> _YOUR OBJECTIVE_:
Where a line of the records contains the word "meshes", show that line.

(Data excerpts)

********************

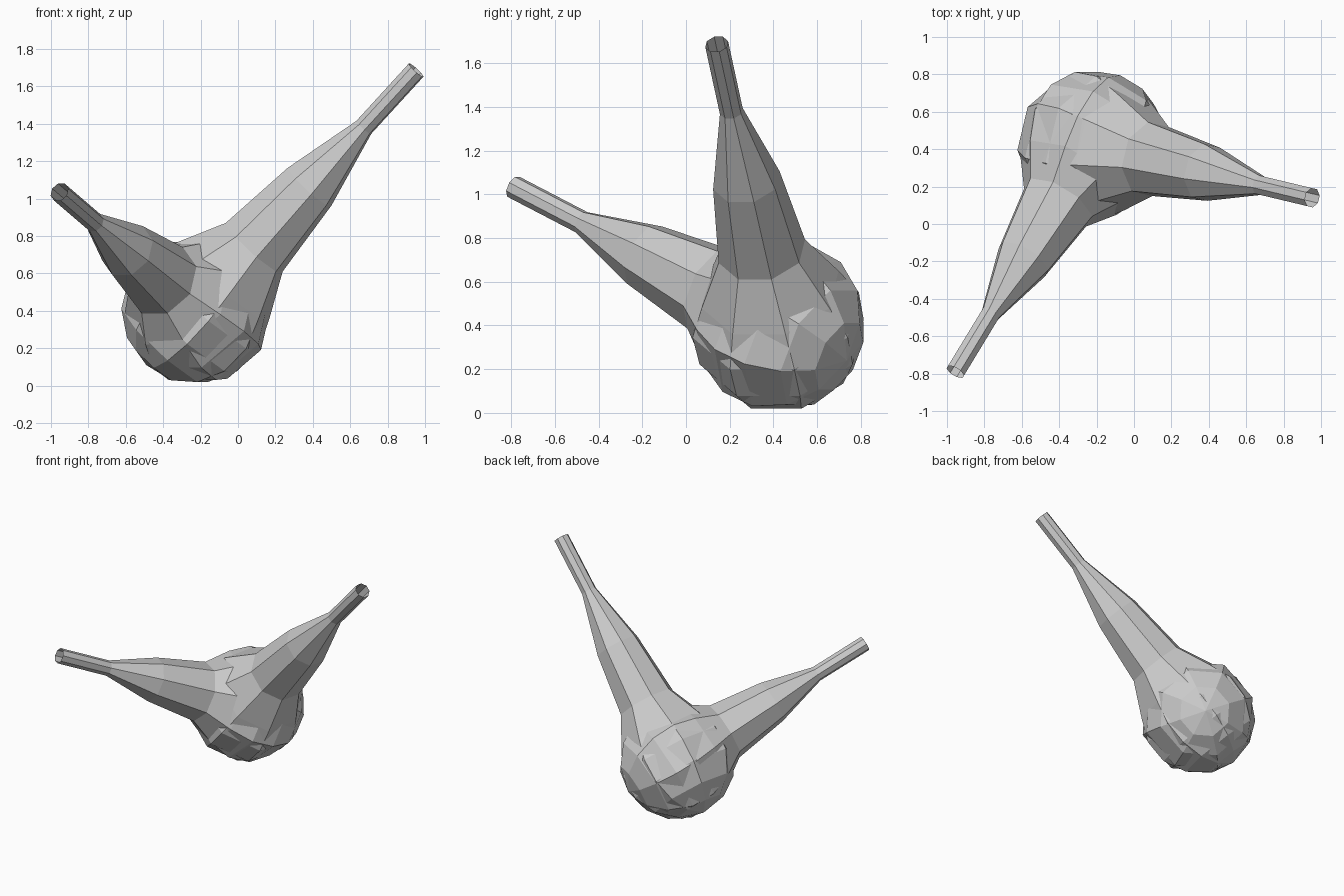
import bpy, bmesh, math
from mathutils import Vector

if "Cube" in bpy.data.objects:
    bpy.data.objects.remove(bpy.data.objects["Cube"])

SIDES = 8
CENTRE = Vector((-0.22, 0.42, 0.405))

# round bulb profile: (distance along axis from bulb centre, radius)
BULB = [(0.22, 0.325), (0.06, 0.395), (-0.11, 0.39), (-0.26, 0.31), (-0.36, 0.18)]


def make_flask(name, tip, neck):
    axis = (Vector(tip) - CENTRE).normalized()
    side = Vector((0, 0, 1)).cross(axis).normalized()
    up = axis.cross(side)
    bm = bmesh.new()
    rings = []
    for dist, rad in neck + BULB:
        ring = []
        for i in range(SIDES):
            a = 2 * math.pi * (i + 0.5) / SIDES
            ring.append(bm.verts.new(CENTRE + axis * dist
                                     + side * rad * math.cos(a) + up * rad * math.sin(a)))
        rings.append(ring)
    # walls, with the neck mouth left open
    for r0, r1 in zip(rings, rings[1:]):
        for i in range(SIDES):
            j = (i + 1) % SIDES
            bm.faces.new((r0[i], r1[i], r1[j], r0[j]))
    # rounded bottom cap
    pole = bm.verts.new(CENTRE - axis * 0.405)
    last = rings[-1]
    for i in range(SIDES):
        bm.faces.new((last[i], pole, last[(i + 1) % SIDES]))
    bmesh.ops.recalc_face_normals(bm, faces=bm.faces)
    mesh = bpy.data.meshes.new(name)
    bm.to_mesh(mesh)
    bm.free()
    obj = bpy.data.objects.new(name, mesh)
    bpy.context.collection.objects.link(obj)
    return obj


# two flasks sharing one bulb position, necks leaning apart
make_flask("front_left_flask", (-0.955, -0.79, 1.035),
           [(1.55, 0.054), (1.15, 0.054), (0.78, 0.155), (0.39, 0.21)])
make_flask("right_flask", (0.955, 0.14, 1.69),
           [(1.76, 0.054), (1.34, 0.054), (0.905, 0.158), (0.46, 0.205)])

********************

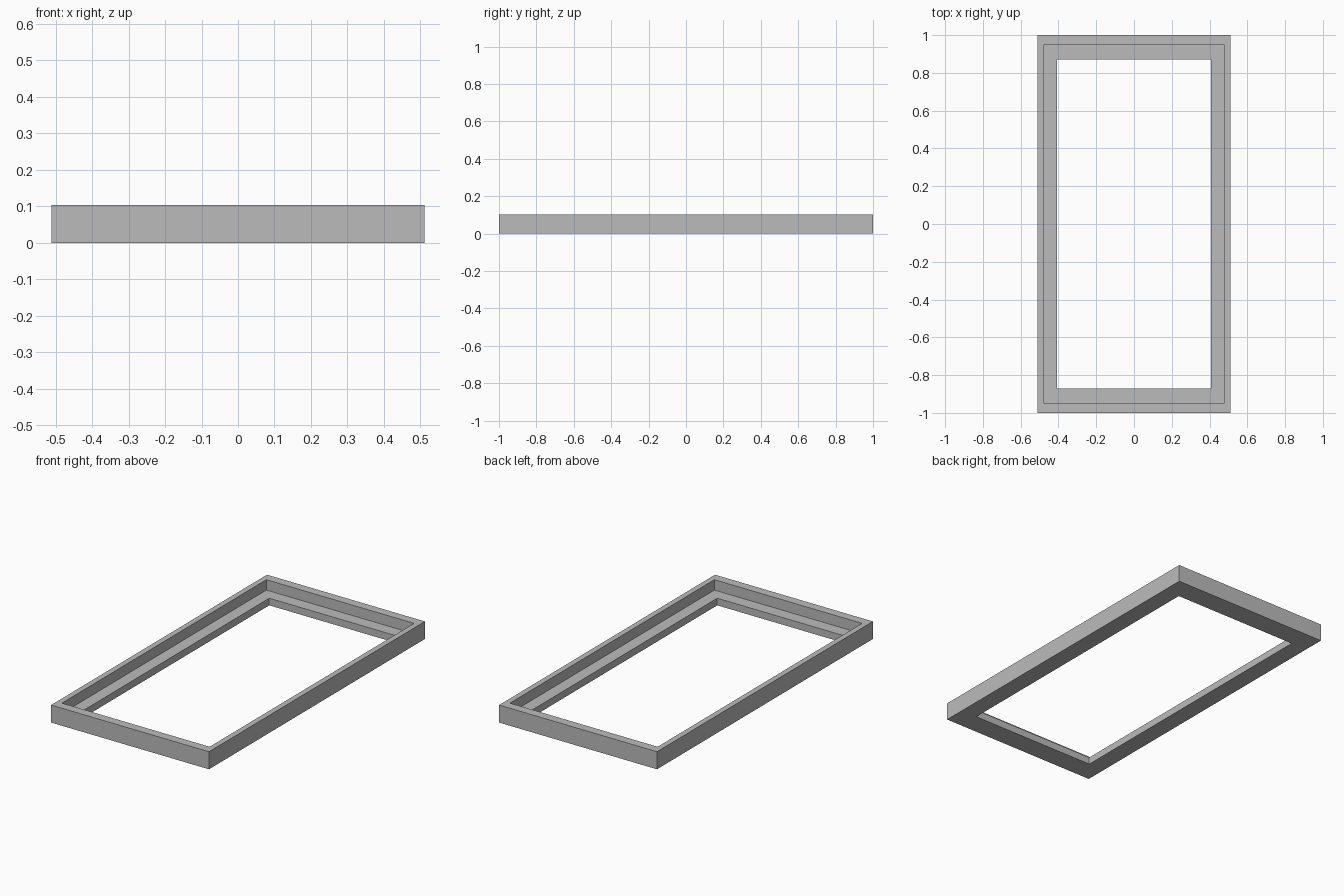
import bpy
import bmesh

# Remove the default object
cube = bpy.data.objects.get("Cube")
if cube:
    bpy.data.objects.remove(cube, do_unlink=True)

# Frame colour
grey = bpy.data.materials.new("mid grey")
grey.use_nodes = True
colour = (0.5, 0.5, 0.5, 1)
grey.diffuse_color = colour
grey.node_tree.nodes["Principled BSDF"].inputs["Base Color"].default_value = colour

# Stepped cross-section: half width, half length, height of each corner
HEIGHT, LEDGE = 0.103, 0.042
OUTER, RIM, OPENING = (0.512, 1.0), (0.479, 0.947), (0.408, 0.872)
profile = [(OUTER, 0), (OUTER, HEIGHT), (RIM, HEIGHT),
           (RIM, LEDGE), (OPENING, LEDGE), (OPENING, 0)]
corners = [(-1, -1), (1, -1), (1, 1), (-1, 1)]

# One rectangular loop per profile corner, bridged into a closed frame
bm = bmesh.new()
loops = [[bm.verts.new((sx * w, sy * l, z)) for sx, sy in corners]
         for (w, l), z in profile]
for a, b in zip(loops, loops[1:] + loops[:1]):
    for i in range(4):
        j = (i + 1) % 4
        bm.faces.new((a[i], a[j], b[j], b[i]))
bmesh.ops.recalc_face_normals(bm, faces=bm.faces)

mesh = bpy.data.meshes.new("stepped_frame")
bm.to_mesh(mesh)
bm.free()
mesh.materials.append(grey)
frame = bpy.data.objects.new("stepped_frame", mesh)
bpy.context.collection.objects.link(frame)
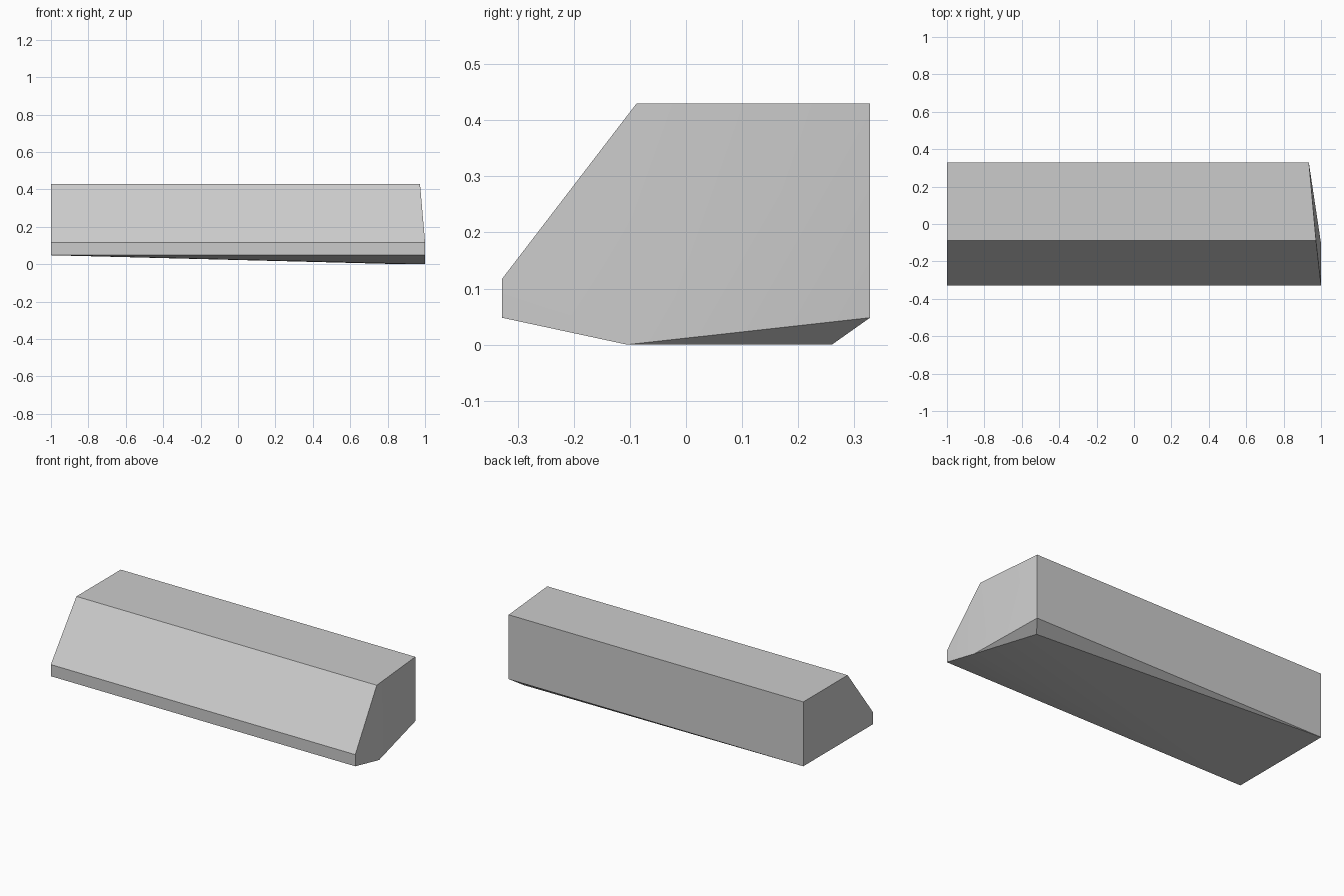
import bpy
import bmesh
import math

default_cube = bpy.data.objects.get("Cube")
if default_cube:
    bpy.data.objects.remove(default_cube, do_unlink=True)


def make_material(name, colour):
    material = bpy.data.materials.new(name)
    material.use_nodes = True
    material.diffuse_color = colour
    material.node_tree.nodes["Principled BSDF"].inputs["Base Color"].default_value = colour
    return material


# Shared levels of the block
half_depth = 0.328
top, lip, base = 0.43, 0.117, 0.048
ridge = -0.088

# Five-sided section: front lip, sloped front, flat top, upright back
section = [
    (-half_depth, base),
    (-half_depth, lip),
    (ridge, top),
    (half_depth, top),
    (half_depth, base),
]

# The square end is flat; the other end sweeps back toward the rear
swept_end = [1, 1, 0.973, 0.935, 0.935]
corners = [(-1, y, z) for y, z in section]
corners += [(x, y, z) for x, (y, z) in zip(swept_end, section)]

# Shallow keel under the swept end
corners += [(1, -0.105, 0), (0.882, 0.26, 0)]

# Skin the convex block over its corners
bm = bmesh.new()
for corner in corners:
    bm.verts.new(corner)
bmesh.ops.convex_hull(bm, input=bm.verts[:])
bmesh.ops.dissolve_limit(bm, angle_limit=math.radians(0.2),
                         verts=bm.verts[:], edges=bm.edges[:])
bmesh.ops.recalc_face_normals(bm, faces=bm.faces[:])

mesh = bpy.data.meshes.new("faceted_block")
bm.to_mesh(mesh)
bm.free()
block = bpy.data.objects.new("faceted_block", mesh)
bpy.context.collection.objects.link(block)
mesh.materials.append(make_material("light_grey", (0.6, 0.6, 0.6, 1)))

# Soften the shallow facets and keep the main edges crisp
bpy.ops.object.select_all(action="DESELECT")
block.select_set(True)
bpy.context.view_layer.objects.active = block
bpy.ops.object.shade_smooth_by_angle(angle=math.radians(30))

********************

> _EXERCISE ANSWER_:
    mesh = bpy.data.meshes.new(name)
mesh = bpy.data.meshes.new("stepped_frame")
mesh = bpy.data.meshes.new("faceted_block")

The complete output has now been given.